**Work required**.
Reproduce exactly, from the data that follows, the line with "cable(name, mat, .0035, path)", the line with "vec=(0, y1 - y0, 0))", and every line that lies between them.

=== Task material ===

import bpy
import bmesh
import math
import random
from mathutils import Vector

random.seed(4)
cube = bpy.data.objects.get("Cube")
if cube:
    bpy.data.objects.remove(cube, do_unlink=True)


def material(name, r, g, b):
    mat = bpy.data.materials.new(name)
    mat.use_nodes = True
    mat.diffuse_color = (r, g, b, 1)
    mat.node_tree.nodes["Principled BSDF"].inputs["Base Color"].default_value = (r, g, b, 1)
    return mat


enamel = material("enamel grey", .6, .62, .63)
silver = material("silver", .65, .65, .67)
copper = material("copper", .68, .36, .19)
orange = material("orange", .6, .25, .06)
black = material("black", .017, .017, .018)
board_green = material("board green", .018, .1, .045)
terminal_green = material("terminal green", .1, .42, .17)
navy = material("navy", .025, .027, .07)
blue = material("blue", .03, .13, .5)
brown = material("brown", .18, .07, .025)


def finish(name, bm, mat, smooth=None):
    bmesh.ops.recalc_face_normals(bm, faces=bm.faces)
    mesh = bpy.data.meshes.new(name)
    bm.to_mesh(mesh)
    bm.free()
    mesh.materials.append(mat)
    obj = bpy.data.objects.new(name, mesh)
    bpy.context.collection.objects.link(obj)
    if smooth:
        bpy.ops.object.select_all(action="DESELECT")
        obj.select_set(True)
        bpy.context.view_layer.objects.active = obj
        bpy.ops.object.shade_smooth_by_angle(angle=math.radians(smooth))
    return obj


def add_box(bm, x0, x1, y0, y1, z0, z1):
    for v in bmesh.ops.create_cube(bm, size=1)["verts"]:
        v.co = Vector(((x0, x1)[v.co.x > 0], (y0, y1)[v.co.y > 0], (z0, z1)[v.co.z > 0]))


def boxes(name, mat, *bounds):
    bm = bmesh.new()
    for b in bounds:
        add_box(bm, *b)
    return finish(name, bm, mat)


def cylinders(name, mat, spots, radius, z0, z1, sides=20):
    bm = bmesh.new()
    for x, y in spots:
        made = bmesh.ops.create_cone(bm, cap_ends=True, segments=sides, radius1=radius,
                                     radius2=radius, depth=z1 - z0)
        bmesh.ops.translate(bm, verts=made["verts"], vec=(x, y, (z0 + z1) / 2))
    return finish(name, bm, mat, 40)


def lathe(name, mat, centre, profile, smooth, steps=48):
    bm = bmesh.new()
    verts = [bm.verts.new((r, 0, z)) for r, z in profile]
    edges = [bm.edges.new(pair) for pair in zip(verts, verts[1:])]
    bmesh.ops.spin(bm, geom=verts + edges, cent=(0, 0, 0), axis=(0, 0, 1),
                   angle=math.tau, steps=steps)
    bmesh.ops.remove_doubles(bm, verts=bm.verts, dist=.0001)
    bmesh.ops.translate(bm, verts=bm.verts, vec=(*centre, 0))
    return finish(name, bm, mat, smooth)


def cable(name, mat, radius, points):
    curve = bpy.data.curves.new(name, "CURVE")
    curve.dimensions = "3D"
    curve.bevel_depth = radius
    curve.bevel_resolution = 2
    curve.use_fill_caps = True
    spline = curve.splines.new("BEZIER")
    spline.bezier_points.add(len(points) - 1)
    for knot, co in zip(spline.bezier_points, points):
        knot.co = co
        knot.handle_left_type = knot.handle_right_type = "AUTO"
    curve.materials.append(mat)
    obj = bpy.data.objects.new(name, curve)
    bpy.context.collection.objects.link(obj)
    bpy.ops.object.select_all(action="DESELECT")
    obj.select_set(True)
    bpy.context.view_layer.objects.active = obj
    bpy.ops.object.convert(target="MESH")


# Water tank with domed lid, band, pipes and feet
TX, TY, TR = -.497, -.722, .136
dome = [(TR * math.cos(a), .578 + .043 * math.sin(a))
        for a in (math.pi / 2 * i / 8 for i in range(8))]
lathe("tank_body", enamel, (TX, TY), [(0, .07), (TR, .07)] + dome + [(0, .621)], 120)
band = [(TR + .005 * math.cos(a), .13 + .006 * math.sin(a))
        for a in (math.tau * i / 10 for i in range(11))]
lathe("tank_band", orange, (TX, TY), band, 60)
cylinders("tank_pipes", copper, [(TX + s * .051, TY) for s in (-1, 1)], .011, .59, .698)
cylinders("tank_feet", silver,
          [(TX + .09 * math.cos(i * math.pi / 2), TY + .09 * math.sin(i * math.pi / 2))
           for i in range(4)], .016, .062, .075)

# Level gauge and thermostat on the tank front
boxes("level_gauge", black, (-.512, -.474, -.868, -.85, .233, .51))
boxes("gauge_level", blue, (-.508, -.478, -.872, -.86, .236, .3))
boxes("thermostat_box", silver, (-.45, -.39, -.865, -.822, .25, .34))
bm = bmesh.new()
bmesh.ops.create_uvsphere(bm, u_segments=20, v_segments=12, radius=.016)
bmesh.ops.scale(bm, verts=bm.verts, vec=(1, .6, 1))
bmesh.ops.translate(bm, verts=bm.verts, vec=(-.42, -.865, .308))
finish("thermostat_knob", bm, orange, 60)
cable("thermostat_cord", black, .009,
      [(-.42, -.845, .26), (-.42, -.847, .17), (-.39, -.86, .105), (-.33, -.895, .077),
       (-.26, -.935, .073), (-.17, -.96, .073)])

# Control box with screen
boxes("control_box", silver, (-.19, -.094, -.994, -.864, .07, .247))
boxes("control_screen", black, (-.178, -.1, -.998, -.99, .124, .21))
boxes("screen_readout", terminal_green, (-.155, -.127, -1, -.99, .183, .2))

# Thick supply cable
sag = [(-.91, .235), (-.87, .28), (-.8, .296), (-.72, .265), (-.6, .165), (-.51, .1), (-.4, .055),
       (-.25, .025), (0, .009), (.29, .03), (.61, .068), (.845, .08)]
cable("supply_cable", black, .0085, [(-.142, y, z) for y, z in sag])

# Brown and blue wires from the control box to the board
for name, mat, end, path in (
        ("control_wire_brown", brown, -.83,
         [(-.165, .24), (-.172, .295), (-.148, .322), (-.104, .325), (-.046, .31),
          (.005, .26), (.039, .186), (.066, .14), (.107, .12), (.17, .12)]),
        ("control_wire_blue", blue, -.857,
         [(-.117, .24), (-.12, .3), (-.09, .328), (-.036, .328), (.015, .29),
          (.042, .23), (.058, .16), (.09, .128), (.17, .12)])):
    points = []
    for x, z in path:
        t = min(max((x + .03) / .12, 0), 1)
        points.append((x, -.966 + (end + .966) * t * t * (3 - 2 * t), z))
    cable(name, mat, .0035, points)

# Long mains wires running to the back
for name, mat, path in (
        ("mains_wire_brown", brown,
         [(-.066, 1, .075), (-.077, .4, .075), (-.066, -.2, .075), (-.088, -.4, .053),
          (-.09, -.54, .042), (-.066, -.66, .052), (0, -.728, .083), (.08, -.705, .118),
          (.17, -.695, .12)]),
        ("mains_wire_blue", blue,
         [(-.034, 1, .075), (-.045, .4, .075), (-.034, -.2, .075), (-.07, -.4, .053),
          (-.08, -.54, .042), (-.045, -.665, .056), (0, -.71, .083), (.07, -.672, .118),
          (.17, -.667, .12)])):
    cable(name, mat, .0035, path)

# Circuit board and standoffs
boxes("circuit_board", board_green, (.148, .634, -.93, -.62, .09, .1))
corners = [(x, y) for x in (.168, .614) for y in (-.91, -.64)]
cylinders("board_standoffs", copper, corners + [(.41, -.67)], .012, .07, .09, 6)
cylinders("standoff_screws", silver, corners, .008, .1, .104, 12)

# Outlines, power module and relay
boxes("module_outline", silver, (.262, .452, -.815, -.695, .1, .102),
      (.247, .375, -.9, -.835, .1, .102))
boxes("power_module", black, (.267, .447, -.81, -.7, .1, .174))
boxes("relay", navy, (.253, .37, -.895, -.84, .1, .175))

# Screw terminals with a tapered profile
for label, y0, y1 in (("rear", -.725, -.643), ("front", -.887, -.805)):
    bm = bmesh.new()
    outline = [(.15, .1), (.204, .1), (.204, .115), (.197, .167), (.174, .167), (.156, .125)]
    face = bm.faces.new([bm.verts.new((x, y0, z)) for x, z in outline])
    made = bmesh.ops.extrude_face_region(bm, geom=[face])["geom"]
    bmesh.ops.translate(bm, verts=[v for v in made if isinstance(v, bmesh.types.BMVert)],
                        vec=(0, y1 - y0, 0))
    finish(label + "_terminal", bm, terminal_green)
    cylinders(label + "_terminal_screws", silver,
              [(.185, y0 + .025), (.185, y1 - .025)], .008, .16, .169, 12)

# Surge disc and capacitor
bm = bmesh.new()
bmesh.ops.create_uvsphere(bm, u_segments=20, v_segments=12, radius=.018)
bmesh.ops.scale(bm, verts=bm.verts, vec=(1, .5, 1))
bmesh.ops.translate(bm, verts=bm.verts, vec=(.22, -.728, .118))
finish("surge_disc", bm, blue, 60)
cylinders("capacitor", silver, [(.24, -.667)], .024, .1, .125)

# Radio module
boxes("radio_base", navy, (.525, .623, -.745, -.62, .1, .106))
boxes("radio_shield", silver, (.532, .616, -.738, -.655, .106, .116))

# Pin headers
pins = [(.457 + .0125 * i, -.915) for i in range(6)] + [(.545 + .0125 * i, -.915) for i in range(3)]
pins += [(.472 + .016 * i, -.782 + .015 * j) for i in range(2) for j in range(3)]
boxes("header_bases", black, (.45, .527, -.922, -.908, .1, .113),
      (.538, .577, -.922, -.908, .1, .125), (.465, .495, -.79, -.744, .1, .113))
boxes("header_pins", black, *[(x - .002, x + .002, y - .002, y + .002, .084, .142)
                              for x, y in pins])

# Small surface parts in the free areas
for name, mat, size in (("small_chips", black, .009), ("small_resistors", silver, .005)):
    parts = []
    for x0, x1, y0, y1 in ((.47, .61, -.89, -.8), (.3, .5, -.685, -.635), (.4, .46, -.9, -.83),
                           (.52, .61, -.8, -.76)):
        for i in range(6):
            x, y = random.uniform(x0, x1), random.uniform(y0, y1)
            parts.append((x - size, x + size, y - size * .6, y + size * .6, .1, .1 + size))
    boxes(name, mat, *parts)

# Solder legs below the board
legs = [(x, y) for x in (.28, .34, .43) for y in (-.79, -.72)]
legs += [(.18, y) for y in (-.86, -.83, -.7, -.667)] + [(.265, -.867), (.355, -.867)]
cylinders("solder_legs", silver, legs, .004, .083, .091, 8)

===
=== Task material ===

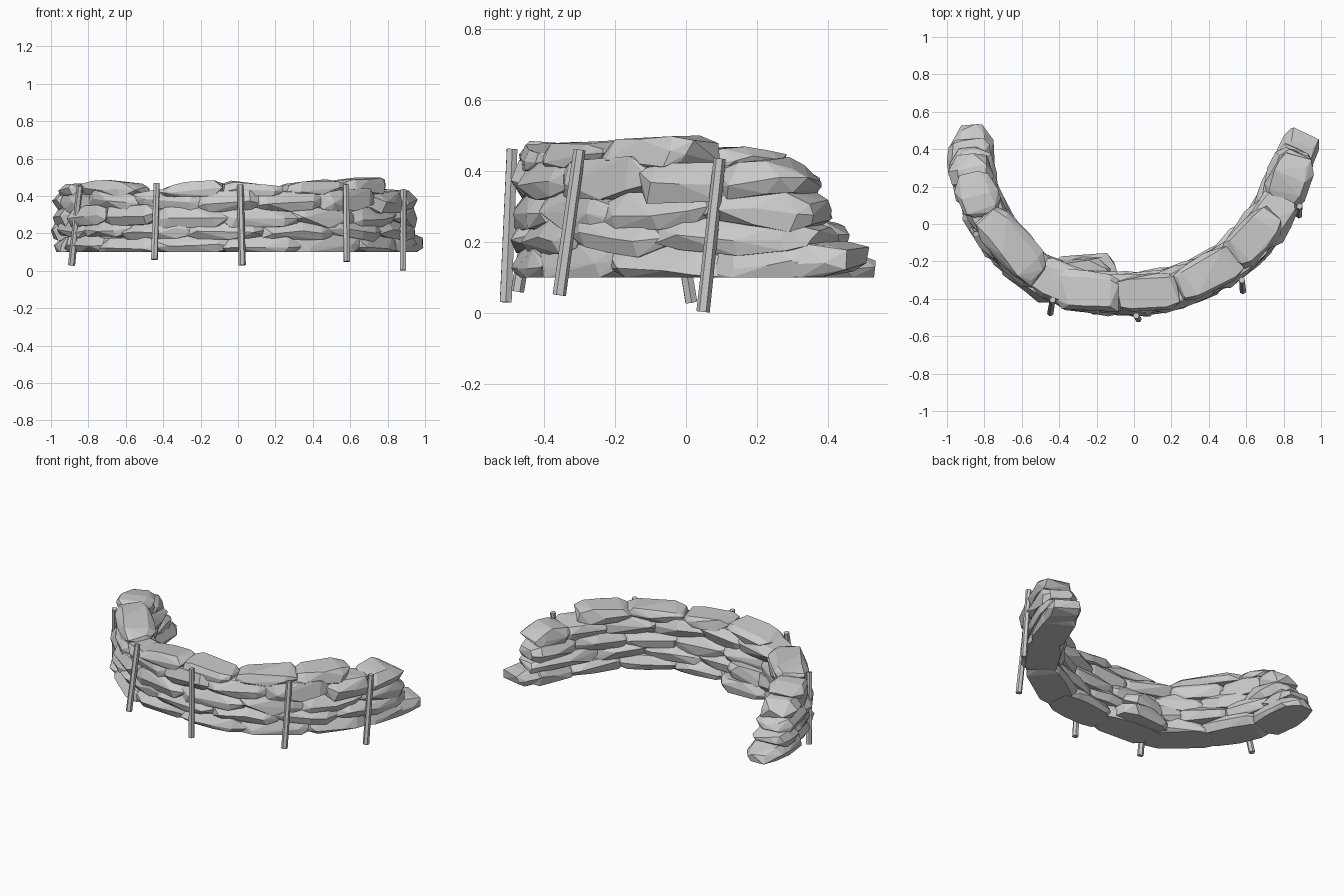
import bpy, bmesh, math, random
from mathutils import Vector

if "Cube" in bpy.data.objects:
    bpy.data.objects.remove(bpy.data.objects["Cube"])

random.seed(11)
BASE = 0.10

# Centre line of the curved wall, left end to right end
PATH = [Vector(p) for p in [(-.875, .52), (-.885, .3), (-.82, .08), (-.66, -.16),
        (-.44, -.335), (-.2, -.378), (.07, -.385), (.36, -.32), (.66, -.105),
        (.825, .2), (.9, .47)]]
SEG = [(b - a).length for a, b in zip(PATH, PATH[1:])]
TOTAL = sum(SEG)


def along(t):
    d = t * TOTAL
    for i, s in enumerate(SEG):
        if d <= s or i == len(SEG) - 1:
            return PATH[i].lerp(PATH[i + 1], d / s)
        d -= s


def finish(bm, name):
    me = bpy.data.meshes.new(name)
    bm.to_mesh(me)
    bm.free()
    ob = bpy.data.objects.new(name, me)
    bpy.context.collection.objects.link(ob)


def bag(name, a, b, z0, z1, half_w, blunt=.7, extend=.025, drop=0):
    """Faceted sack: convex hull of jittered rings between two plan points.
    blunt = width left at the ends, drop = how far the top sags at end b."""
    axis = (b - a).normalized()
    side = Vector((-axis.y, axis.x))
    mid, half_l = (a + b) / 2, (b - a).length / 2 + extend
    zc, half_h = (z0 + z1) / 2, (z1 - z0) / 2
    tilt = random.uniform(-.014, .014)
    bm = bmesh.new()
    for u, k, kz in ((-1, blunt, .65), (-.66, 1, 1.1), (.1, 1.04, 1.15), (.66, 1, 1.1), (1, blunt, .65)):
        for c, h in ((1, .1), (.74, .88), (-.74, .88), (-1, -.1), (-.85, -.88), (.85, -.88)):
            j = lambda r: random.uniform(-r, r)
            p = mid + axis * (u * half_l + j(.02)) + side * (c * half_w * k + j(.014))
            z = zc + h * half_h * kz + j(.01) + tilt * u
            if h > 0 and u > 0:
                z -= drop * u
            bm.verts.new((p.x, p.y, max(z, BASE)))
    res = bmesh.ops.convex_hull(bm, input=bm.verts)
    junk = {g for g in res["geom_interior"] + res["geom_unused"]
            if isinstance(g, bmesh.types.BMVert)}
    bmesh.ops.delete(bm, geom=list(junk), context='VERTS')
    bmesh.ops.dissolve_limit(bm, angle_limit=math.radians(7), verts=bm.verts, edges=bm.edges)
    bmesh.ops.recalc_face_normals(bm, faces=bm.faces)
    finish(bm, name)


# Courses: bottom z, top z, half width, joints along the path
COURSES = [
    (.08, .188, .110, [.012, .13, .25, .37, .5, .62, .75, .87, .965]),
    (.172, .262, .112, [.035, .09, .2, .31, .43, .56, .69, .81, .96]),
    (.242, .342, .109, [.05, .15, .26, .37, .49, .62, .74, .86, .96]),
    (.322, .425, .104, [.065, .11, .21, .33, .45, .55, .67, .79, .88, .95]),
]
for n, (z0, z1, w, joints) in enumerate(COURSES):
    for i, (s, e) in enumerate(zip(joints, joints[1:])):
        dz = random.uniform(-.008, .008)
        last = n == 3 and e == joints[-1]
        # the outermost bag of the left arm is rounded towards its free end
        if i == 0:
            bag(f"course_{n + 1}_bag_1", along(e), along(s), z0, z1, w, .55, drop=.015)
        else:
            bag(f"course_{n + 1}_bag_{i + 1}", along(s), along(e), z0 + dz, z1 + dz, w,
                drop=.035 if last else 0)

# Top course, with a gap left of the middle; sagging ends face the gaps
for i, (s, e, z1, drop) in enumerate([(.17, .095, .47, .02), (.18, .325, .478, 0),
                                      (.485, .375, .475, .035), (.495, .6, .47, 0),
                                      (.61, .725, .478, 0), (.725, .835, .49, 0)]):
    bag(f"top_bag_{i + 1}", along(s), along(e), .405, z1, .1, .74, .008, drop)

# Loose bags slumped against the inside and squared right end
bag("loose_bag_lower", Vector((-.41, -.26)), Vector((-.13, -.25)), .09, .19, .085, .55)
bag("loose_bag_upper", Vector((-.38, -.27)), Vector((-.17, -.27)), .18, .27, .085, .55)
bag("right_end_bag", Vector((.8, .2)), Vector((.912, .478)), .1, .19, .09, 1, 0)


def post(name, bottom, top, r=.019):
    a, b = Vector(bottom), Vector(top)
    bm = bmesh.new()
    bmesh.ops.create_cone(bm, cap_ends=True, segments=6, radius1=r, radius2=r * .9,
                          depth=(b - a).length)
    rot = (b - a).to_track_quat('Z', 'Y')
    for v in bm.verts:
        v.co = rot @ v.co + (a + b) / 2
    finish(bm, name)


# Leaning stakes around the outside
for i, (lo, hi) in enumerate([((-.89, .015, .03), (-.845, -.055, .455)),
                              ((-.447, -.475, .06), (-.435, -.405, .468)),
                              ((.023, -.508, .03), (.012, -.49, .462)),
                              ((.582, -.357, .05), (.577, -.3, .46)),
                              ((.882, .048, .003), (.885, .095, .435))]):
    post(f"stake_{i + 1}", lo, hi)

===

**Answer for this exercise**.
    cable(name, mat, .0035, path)

# Circuit board and standoffs
boxes("circuit_board", board_green, (.148, .634, -.93, -.62, .09, .1))
corners = [(x, y) for x in (.168, .614) for y in (-.91, -.64)]
cylinders("board_standoffs", copper, corners + [(.41, -.67)], .012, .07, .09, 6)
cylinders("standoff_screws", silver, corners, .008, .1, .104, 12)

# Outlines, power module and relay
boxes("module_outline", silver, (.262, .452, -.815, -.695, .1, .102),
      (.247, .375, -.9, -.835, .1, .102))
boxes("power_module", black, (.267, .447, -.81, -.7, .1, .174))
boxes("relay", navy, (.253, .37, -.895, -.84, .1, .175))

# Screw terminals with a tapered profile
for label, y0, y1 in (("rear", -.725, -.643), ("front", -.887, -.805)):
    bm = bmesh.new()
    outline = [(.15, .1), (.204, .1), (.204, .115), (.197, .167), (.174, .167), (.156, .125)]
    face = bm.faces.new([bm.verts.new((x, y0, z)) for x, z in outline])
    made = bmesh.ops.extrude_face_region(bm, geom=[face])["geom"]
    bmesh.ops.translate(bm, verts=[v for v in made if isinstance(v, bmesh.types.BMVert)],
                        vec=(0, y1 - y0, 0))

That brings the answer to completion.